NAR says the Pending Home Sales Index (PHSI), a forward-looking indicator based on contract signings, fell 5.6% to 101.6 in September – from a downwardly revised 107.6 in August – and is 1.2% below September 2012 when it was 102.8. The index is at the lowest level since December 2012 when it was 101.3; the data reflect contracts but not closings, says NAR.
‘Declining housing affordability conditions are likely responsible for the bulk of reduced contract activity,’ explains Lawrence Yun, chief economist for NAR. But he believes concerns over the government shutdown may have played a large role. "In addition, government and contract workers were on the sidelines with growing insecurity over lawmakers' inability to agree on a budget. A broader hit on consumer confidence from general uncertainty also curbs major expenditures such as home purchases."

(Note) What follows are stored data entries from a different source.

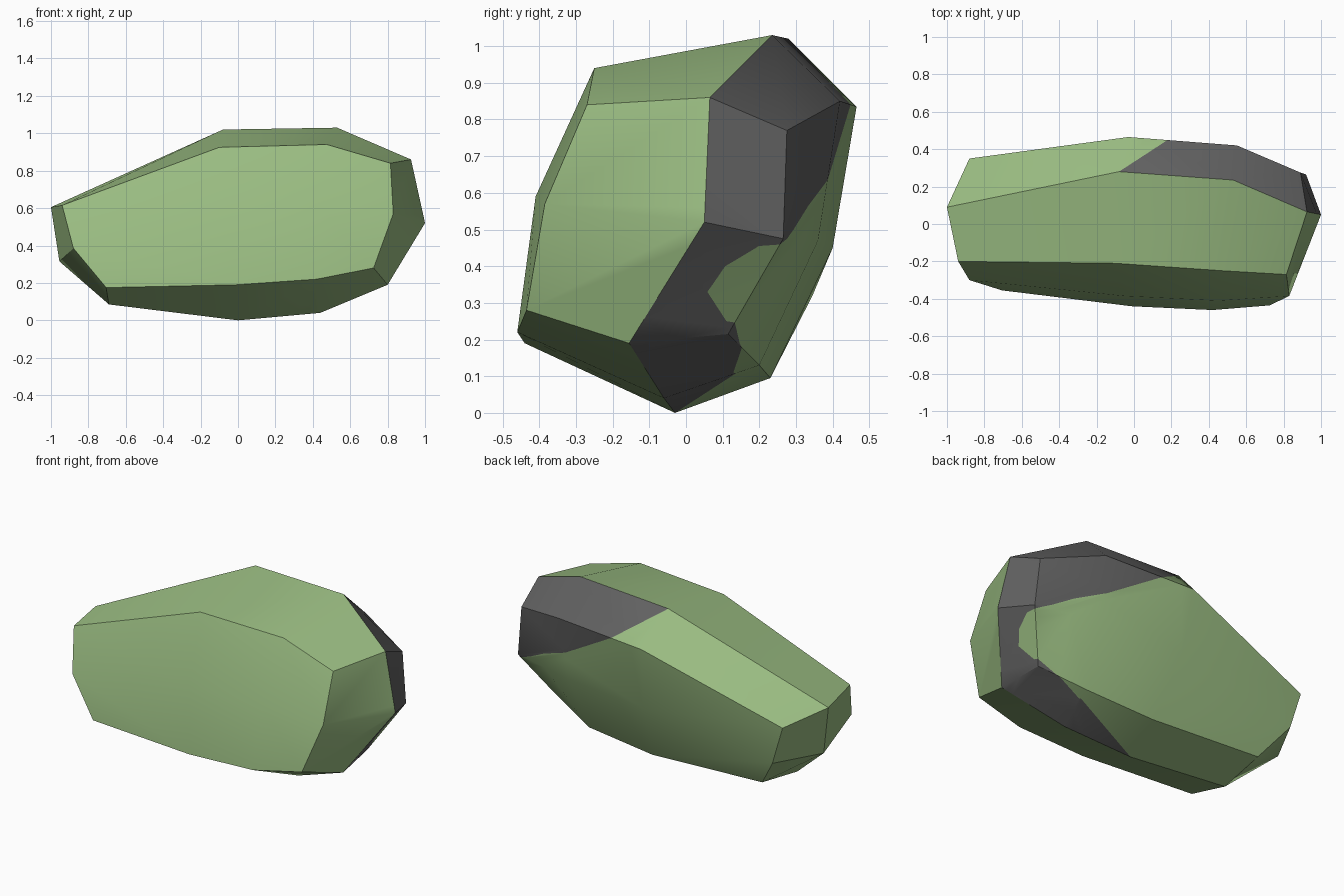
import bpy, bmesh, math
from mathutils import Vector

if "Cube" in bpy.data.objects:
    bpy.data.objects.remove(bpy.data.objects["Cube"])

# Cage: four columns (left to right), each with front, middle and back layers of top/mid/bottom points
COLUMNS = [
    [[(-.94, -.20, .615), (-.88, -.30, .385), (-.705, -.355, .175)],
     [(-1, .09, .605), (-.955, .07, .315), (-.69, -.06, .085)],
     [(-.88, .35, .55), (-.81, .345, .32), (-.67, .24, .13)]],
    [[(-.10, -.21, .925), (-.05, -.385, .56), (-.01, -.44, .19)],
     [(-.08, .28, 1.02), None, (0, -.03, 0)],
     [(-.03, .465, .835), (0, .40, .45), (.06, .23, .095)]],
    [[(.475, -.25, .94), (.45, -.41, .59), (.42, -.46, .22)],
     [(.53, .235, 1.03), None, (.44, -.06, .04)],
     [(.55, .42, .85), (.52, .36, .47), (.50, .20, .13)]],
    [[(.815, -.27, .84), (.83, -.385, .57), (.725, -.435, .28)],
     [(.925, .065, .86), (1, .05, .52), (.80, -.155, .19)],
     [(.89, .275, .77), (.92, .265, .475), (.77, .115, .215)]],
]
# Border of the dark patch on the rear half, in x and z
BORDER = [(-.08, 1.02), (.18, .84), (.52, .64), (.70, .565), (.82, .50), (.92, .455),
          (.90, .40), (.86, .33), (.795, .25), (.68, .19), (.495, .11), (0, 0)]
LIGHT_AREA = [(-.20, 1.10)] + BORDER + [(-.10, -.025), (-3, -1), (-3, 2)]


def material(name, rgb):
    m = bpy.data.materials.new(name)
    m.diffuse_color = (*rgb, 1)
    m.use_nodes = True
    m.node_tree.nodes["Principled BSDF"].inputs["Base Color"].default_value = m.diffuse_color
    return m


def inside(x, z, poly):
    hit = False
    for (x1, z1), (x2, z2) in zip(poly, poly[1:] + poly[:1]):
        if (z1 > z) != (z2 > z) and x < x1 + (z - z1) * (x2 - x1) / (z2 - z1):
            hit = not hit
    return hit


bm = bmesh.new()
rear = bm.faces.layers.int.new("rear")
V = {(i, j, k): bm.verts.new(p) for i, col in enumerate(COLUMNS)
     for j, layer in enumerate(col) for k, p in enumerate(layer) if p}


def quad(keys):
    f = bm.faces.new([V[k] for k in keys])
    # rear faces right of the first column may carry the dark patch
    f[rear] = int(min(k[1] for k in keys) >= 1 and min(k[0] for k in keys) >= 1)


# Front and back, top and bottom, left and right ends
for i in range(3):
    for n in range(2):
        for j in (0, 2):
            quad([(i, j, n), (i + 1, j, n), (i + 1, j, n + 1), (i, j, n + 1)])
        for k in (0, 2):
            quad([(i, n, k), (i + 1, n, k), (i + 1, n + 1, k), (i, n + 1, k)])
for i in (0, 3):
    for j in range(2):
        for k in range(2):
            quad([(i, j, k), (i, j + 1, k), (i, j + 1, k + 1), (i, j, k + 1)])
bmesh.ops.recalc_face_normals(bm, faces=bm.faces[:])

# Cut the patch border into the rear faces, then colour by side of the border
for (x1, z1), (x2, z2) in zip(BORDER, BORDER[1:]):
    faces = [f for f in bm.faces if f[rear]]
    geom = faces + list({e for f in faces for e in f.edges}) + list({v for f in faces for v in f.verts})
    bmesh.ops.bisect_plane(bm, geom=geom, dist=1e-4, plane_co=Vector((x1, 0, z1)),
                           plane_no=Vector((z2 - z1, 0, x1 - x2)))
for f in bm.faces:
    c = f.calc_center_median()
    f.material_index = int(f[rear] and not inside(c.x, c.z, LIGHT_AREA))

me = bpy.data.meshes.new("shell")
bm.to_mesh(me)
bm.free()
shell = bpy.data.objects.new("shell", me)
bpy.context.collection.objects.link(shell)
me.materials.append(material("soft green", (.32, .50, .22)))
me.materials.append(material("dark grey", (.12, .12, .12)))
bpy.context.view_layer.objects.active = shell
shell.select_set(True)
bpy.ops.object.shade_smooth_by_angle(angle=math.radians(30))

NAR's data also reports that the PHSI in the Northeast dropped 9.6% to 76.7 in September and is 6.4% below levels from a year ago. In the Midwest, the index fell 8.3% to 102.3 in September but is 5.7% higher than in September 2012. Pending home sales in the South slipped 0.4% to an index of 116.2 in September but are 2.0% above those of a year ago. The index in the West dropped 9.0% in September to 97.3 and is 9.8% lower than in September 2012.
According to NAR, total existing-home sales this year will be 10% higher than those of 2012 – reaching more than 5.1 million, and they are likely to hold even for next year. The national median existing-home price is expected to rise 11% to 11.5% for all of 2013 but will moderate to a 5% to 6% gain in 2014, says NAR.
Yun says this is the first time in 29 months that pending home sales weren't above year-ago levels and that we should anticipate lower home sales in the fourth quarter – with a plateau into next year. "Even so, ongoing inventory shortages will continue to lift home prices, though at a slower single-digit growth rate next year," he explains.